▶ **Exercise aim**
Among the lines below, restate word for word only those from the line with "loops = [[bm.verts.new(p)" through the line with "bpy.context.collection.objects.link(obj)", with both end lines kept.

▶ **Data**

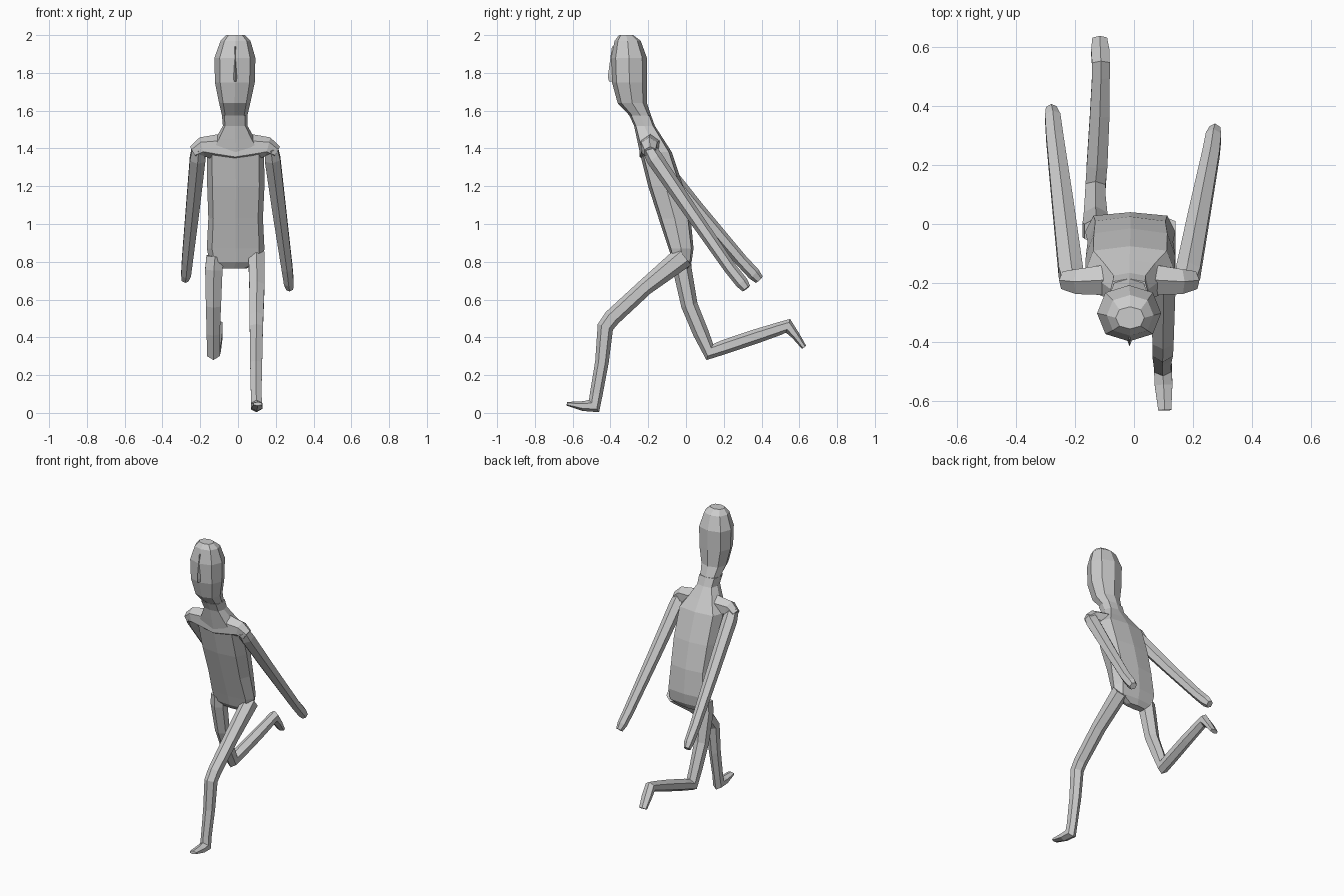
import bpy, bmesh, math
from mathutils import Vector


def skin(name, rings):
    """Join equal-length rings of points into one closed flat-shaded mesh."""
    bm = bmesh.new()
    loops = [[bm.verts.new(p) for p in ring] for ring in rings]
    n = len(loops[0])
    for a, b in zip(loops, loops[1:]):
        for i in range(n):
            j = (i + 1) % n
            bm.faces.new((a[i], a[j], b[j], b[i]))
    bm.faces.new(loops[0])
    bm.faces.new(loops[-1])
    bmesh.ops.recalc_face_normals(bm, faces=bm.faces)
    mesh = bpy.data.meshes.new(name)
    bm.to_mesh(mesh)
    bm.free()
    obj = bpy.data.objects.new(name, mesh)
    bpy.context.collection.objects.link(obj)
    return obj


def octagon(z, x0, x1, y0, y1, k):
    """Level eight-sided ring filling the given extents; k places the diagonals."""
    cx, cy, hx, hy = (x0 + x1) / 2, (y0 + y1) / 2, (x1 - x0) / 2, (y1 - y0) / 2
    dirs = [(1, 0), (k, k), (0, 1), (-k, k), (-1, 0), (-k, -k), (0, -1), (k, -k)]
    return [Vector((cx + hx * u, cy + hy * v, z)) for u, v in dirs]


def tube(name, path, ref=(1, 0, 0), sides=6):
    """Limb through (x, y, z, half width along ref, half depth) stations."""
    pts = [Vector(p[:3]) for p in path]
    rings = []
    for i, p in enumerate(path):
        before = (pts[i] - pts[i - 1]).normalized() if i else Vector()
        after = (pts[i + 1] - pts[i]).normalized() if i < len(pts) - 1 else Vector()
        t = (before + after).normalized()
        side = Vector(ref)
        side = (side - t * side.dot(t)).normalized()
        up = t.cross(side)
        ring = []
        for s in range(sides):
            a = math.tau * (s + 0.5) / sides
            c, d = math.cos(a), math.sin(a)
            ring.append(pts[i] + side * c * p[3] / math.cos(math.pi / sides) + up * d * p[4])
        rings.append(ring)
    return skin(name, rings)


# Head: tall faceted egg
skin("head", [octagon(*r, 0.74) for r in [
    (2.00, -.062, .035, -.355, -.28),
    (1.97, -.092, .066, -.378, -.24),
    (1.88, -.125, .092, -.397, -.207),
    (1.75, -.122, .089, -.392, -.207),
    (1.64, -.100, .065, -.362, -.207),
    (1.575, -.085, .050, -.300, -.185)]])

# Nose: slim wedge on the face
skin("nose", [[Vector((-.015 + w, y, z)) for w, y in [(-h, -.37), (0, tip), (h, -.37)]]
              for z, h, tip in [(1.94, .010, -.392), (1.78, .017, -.414), (1.755, .015, -.408)]])

# Neck and forward-leaning torso
skin("torso", [octagon(*r, 0.82) for r in [
    (1.575, -.085, .050, -.300, -.185),
    (1.52, -.080, .050, -.275, -.165),
    (1.45, -.120, .090, -.260, -.120),
    (1.38, -.165, .138, -.245, -.075),
    (1.20, -.163, .140, -.200, -.015),
    (1.03, -.157, .132, -.145, .025),
    (.87, -.165, .140, -.092, .040),
    (.80, -.150, .130, -.070, .030),
    (.765, -.090, .045, -.040, .010)]])

# Shoulder yoke running side to side
tube("shoulders", [
    (-.235, -.190, 1.380, .030, .035),
    (-.190, -.195, 1.408, .042, .052),
    (-.110, -.190, 1.405, .050, .070),
    (-.015, -.185, 1.400, .060, .090),
    (.080, -.190, 1.405, .050, .070),
    (.158, -.195, 1.408, .042, .052),
    (.203, -.190, 1.380, .030, .035)], ref=(0, 1, 0))

# Arms swept straight back, shoulder to fingertips
tube("left_arm", [
    (-.208, -.200, 1.405, .034, .038),
    (-.214, -.160, 1.345, .041, .045),
    (-.240, .060, 1.080, .036, .038),
    (-.268, .290, .810, .029, .034),
    (-.275, .360, .735, .026, .034),
    (-.280, .388, .705, .018, .025)])
tube("right_arm", [
    (.175, -.200, 1.405, .034, .038),
    (.183, -.165, 1.345, .041, .045),
    (.220, .030, 1.060, .036, .038),
    (.260, .235, .765, .029, .034),
    (.269, .295, .690, .026, .034),
    (.274, .320, .658, .018, .025)])

# Right leg striding forward, foot planted on its heel
tube("right_leg", [
    (.098, -.010, .830, .043, .060),
    (.100, -.217, .665, .040, .044),
    (.098, -.390, .505, .036, .045),
    (.097, -.427, .455, .035, .043),
    (.096, -.445, .270, .032, .036),
    (.096, -.475, .100, .028, .034),
    (.098, -.487, .036, .030, .042),
    (.100, -.545, .036, .030, .026),
    (.104, -.630, .048, .022, .010)])

# Left leg trailing, shin kicked up behind
tube("left_leg", [
    (-.122, -.025, .830, .045, .050),
    (-.128, -.020, .760, .046, .050),
    (-.130, .018, .570, .040, .044),
    (-.131, .078, .425, .035, .042),
    (-.130, .126, .322, .034, .046),
    (-.125, .200, .348, .035, .038),
    (-.116, .370, .405, .033, .038),
    (-.112, .500, .448, .030, .034),
    (-.112, .540, .461, .030, .038),
    (-.114, .580, .410, .031, .022),
    (-.116, .625, .347, .025, .014)])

▶ **Solution below**
    loops = [[bm.verts.new(p) for p in ring] for ring in rings]
    n = len(loops[0])
    for a, b in zip(loops, loops[1:]):
        for i in range(n):
            j = (i + 1) % n
            bm.faces.new((a[i], a[j], b[j], b[i]))
    bm.faces.new(loops[0])
    bm.faces.new(loops[-1])
    bmesh.ops.recalc_face_normals(bm, faces=bm.faces)
    mesh = bpy.data.meshes.new(name)
    bm.to_mesh(mesh)
    bm.free()
    obj = bpy.data.objects.new(name, mesh)
    bpy.context.collection.objects.link(obj)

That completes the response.